The preferred option, with better management capabilities, is to instead provide public keys via a runtime download of a JSON Web Key Set (JWKS). This is a JSON payload containing one or more public keys in JWK format, along with key identifiers in kid fields:

{
  "keys": [
    {
      "kty": "RSA",
      "n": "yd88zkcXm6LmBe8Cd9GzpMxb9cM_nB3OW7g...",
      "e": "AQAB",
      "alg": "RS256",
      "kid": "1"
    }
  ]
}

When dynamic client registration is used, the public key details are provided in the registration request for the dynamic client being created. For further details see the Client Metadata section of the DCR specification.

JWT Validation with a JWKS URI

The JWKS is usually returned from a JWKS URI which is a URL provided by a trusted party. It is configured in the Authorization Server, for one or more OAuth clients. Incoming JWTs are then validated by the Authorization Server, which downloads public keys from the JWKS URI.

Validating received client assertions involves reading the kid field from the JWT header, then extracting the matching public key from the JWKS. The public key is then used to validate the JWT, after which the sub, iss, aud, jti and exp claims are also verified.

Assertion Verification

The JWKS URI can be provided by either the API owner, a trusted third party or a trusted client. It is straightforward to implement a JWKS URI within a simple REST API, which might read JWK public keys from a database. The endpoint exposes only public information so does not need securing.

Key Renewal

Whenever designing solutions using cryptographic keys, it is essential to also design a key renewal policy. It must be possible to issue new keys to clients periodically, then retire the old keys within an agreed time period.

The OpenID Connect specification describes how to deal with Signing Key Rotation. This mechanism is used by Authorization Servers, which must also periodically update their token signing keys. When a new key is added, it is used to sign future JWT access and ID tokens. When all old tokens are expired, the old signing key can be removed.

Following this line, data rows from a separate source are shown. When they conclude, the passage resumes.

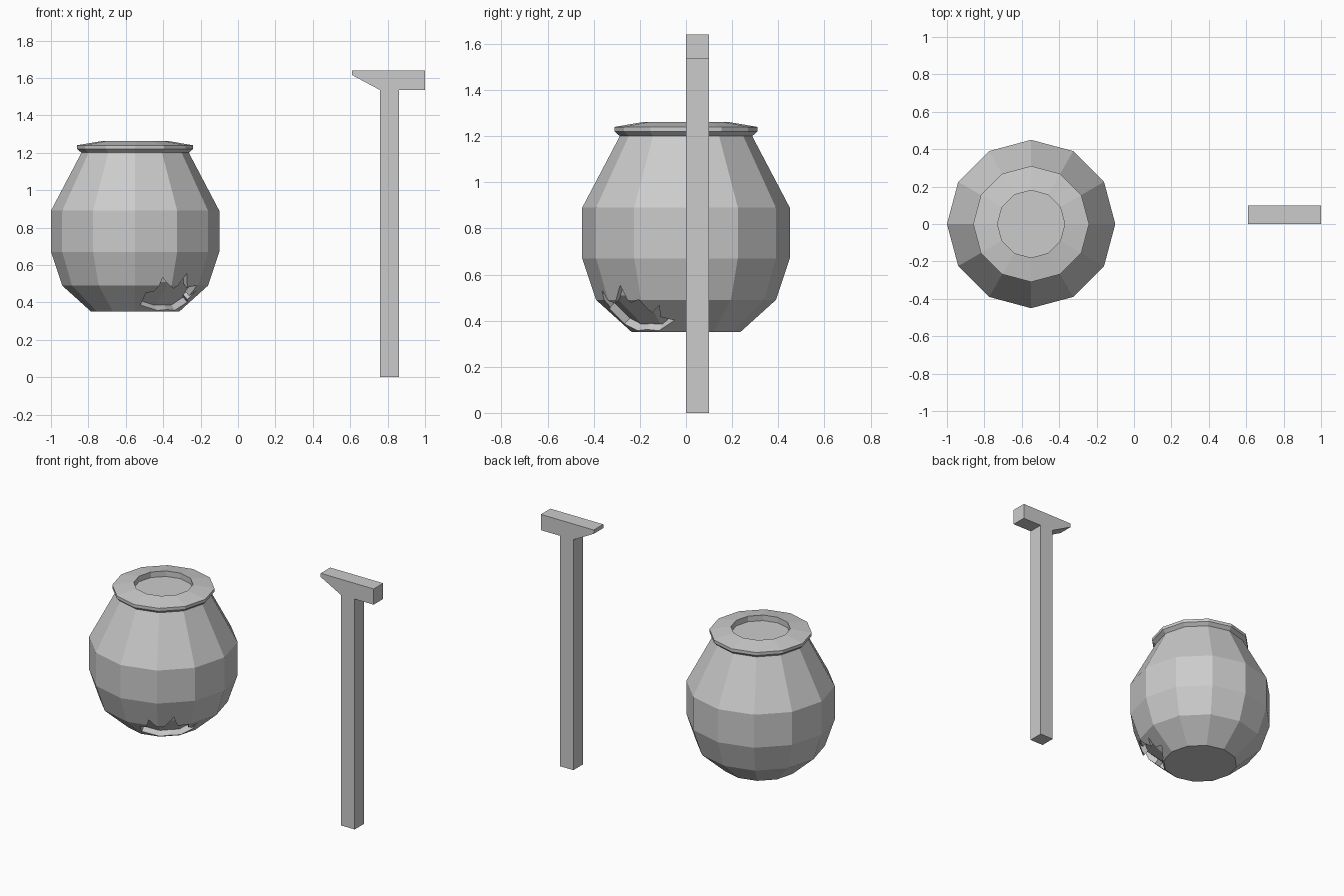
import bpy, bmesh
from math import sin, cos, radians, pi

if "Cube" in bpy.data.objects:
    bpy.data.objects.remove(bpy.data.objects["Cube"])

CX, SIDES = -0.55, 12


def finish(bm, name):
    bmesh.ops.recalc_face_normals(bm, faces=bm.faces)
    me = bpy.data.meshes.new(name)
    bm.to_mesh(me)
    bm.free()
    ob = bpy.data.objects.new(name, me)
    bpy.context.collection.objects.link(ob)
    return ob


def loft(rings, name):
    """Skin closed rings of equal length and cap both ends."""
    bm = bmesh.new()
    vs = [[bm.verts.new(p) for p in ring] for ring in rings]
    n = len(vs[0])
    for a, b in zip(vs, vs[1:]):
        for i in range(n):
            j = (i + 1) % n
            bm.faces.new((a[i], a[j], b[j], b[i]))
    bm.faces.new(vs[0][::-1])
    bm.faces.new(vs[-1])
    return finish(bm, name)


def polar(r, ang, z):
    return (CX + r * cos(ang), r * sin(ang), z)


def lathe(profile, name):
    return loft([[polar(r, 2 * pi * i / SIDES, z) for i in range(SIDES)]
                 for r, z in profile], name)


# Pot wall: outside up, over the rim, inside down to the floor
outer = [(0.235, 0.35), (0.39, 0.49), (0.45, 0.67), (0.45, 0.89), (0.287, 1.20),
         (0.31, 1.22), (0.31, 1.24), (0.18, 1.262)]
inner = [(0.222, 0.386), (0.358, 0.508), (0.413, 0.675), (0.413, 0.88), (0.25, 1.18),
         (0.18, 1.225)]
pot = lathe(outer + inner[::-1], "pot_wall")

# Filling that shows in the mouth and through the broken hole
lathe(inner, "pot_filling")

# Jagged hole outline on the lower wall: (angle, height)
outline = [(-84, .385), (-80, .45), (-73, .455), (-68, .53), (-56, .475), (-46, .55),
           (-41, .475), (-32, .495), (-27, .435), (-19, .465), (-22, .415),
           (-10, .40), (-28, .36), (-45, .36), (-62, .36)]


def hole_ring(d):
    # shift the outline along the sloping wall's normal
    ring = []
    for deg, z in outline:
        r = 0.235 + (z - 0.35) * 1.107 if z < 0.49 else 0.39 + (z - 0.49) * 0.33
        ring.append(polar(r * 0.98 + 0.67 * d, radians(deg), z - 0.74 * d))
    return ring


cutter = loft([hole_ring(-0.07), hole_ring(0), hole_ring(0.25)], "hole_cutter")
cutter.hide_render = True
mod = pot.modifiers.new("hole", 'BOOLEAN')
mod.operation, mod.solver, mod.object = 'DIFFERENCE', 'EXACT', cutter
bpy.context.view_layer.objects.active = pot
bpy.ops.object.modifier_apply(modifier=mod.name)
bpy.data.objects.remove(cutter)

# Post with a wedge-ended head
side = [(.61, 1.64), (1, 1.64), (1, 1.535), (.86, 1.535), (.86, 0), (.76, 0),
        (.76, 1.535), (.61, 1.615)]
loft([[(x, y, z) for x, z in side] for y in (0, 0.1)], "hammer_post")
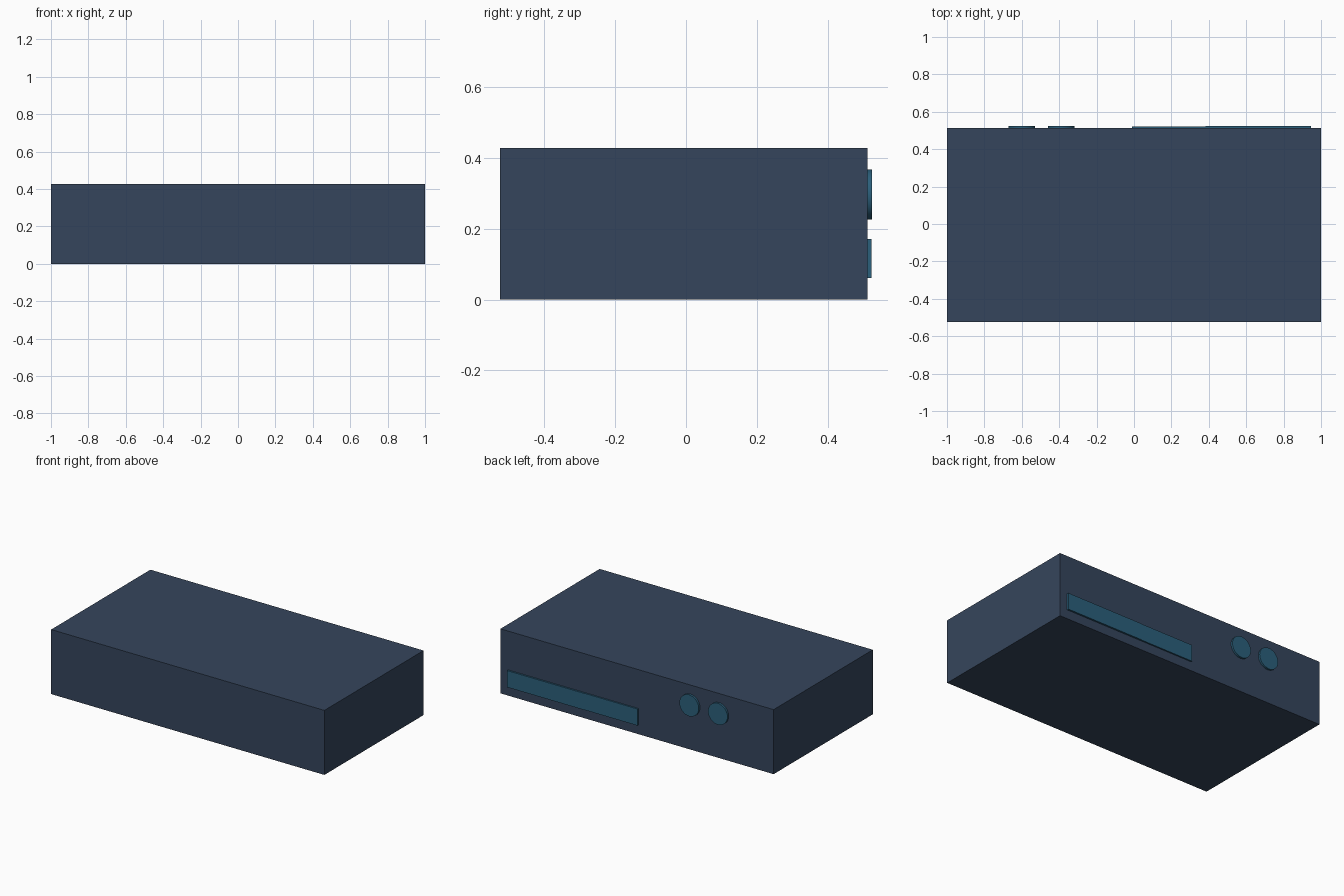
import bpy
import math

if "Cube" in bpy.data.objects:
    bpy.data.objects.remove(bpy.data.objects["Cube"])


def material(name, rgb):
    m = bpy.data.materials.new(name)
    m.diffuse_color = (*rgb, 1.0)
    m.use_nodes = True
    m.node_tree.nodes["Principled BSDF"].inputs["Base Color"].default_value = m.diffuse_color
    return m


SLATE = material("dark slate", (0.0356, 0.0595, 0.107))
TEAL = material("deep teal", (0.0242, 0.115, 0.198))


def box(name, lo, hi, mat):
    """Axis-aligned box between two corners."""
    bpy.ops.mesh.primitive_cube_add(size=1, location=[(a + b) / 2 for a, b in zip(lo, hi)])
    ob = bpy.context.object
    ob.name = name
    ob.scale = [b - a for a, b in zip(lo, hi)]
    bpy.ops.object.transform_apply(location=False, rotation=False, scale=True)
    ob.data.materials.append(mat)
    return ob


BACK = 0.512  # rear wall of the casing

# Main casing
box("casing", (-1, -0.525, 0), (1, BACK, 0.427), SLATE)

# Two connector strips along the lower rear wall, one slightly prouder
box("short_port_strip", (-0.01, BACK - 0.01, 0.06), (0.382, 0.5215, 0.17), TEAL)
box("long_port_strip", (0.382, BACK - 0.01, 0.06), (0.945, 0.5235, 0.17), TEAL)

# Pair of round sockets
for name, x in (("outer_socket", -0.60), ("inner_socket", -0.39)):
    bpy.ops.mesh.primitive_cylinder_add(vertices=32, radius=0.071, depth=0.023,
                                        location=(x, 0.5135, 0.296),
                                        rotation=(math.pi / 2, 0, 0))
    ob = bpy.context.object
    ob.name = name
    ob.data.materials.append(TEAL)
    bpy.ops.object.shade_smooth_by_angle(angle=math.radians(30))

If hosting your own JWKS URI you can follow the same principles by providing admin operations on a REST API, to simply update the database containing public keys at the appropriate times. New keys should always be assigned different kid values, and for a while the JWKS will return both old and new public keys together.

Code Example

Once the design patterns are understood, an end-to-end solution for protecting data via client assertions requires only simple code. The API Secured by JWT Assertions code example walks through a Node.js implementation using the Curity Identity Server.

Conclusion

Client assertions are part of your security toolbox and enable you to design easy to manage strong security solutions for protecting data. Public key cryptography is used to identify clients, and message level security is used to avoid the need for special infrastructure. Solutions are JSON based and can be built in any technology stack, with a JWT library and minimal code. It remains important to review threats carefully, and to design a process for distributing keys to clients and renewing them.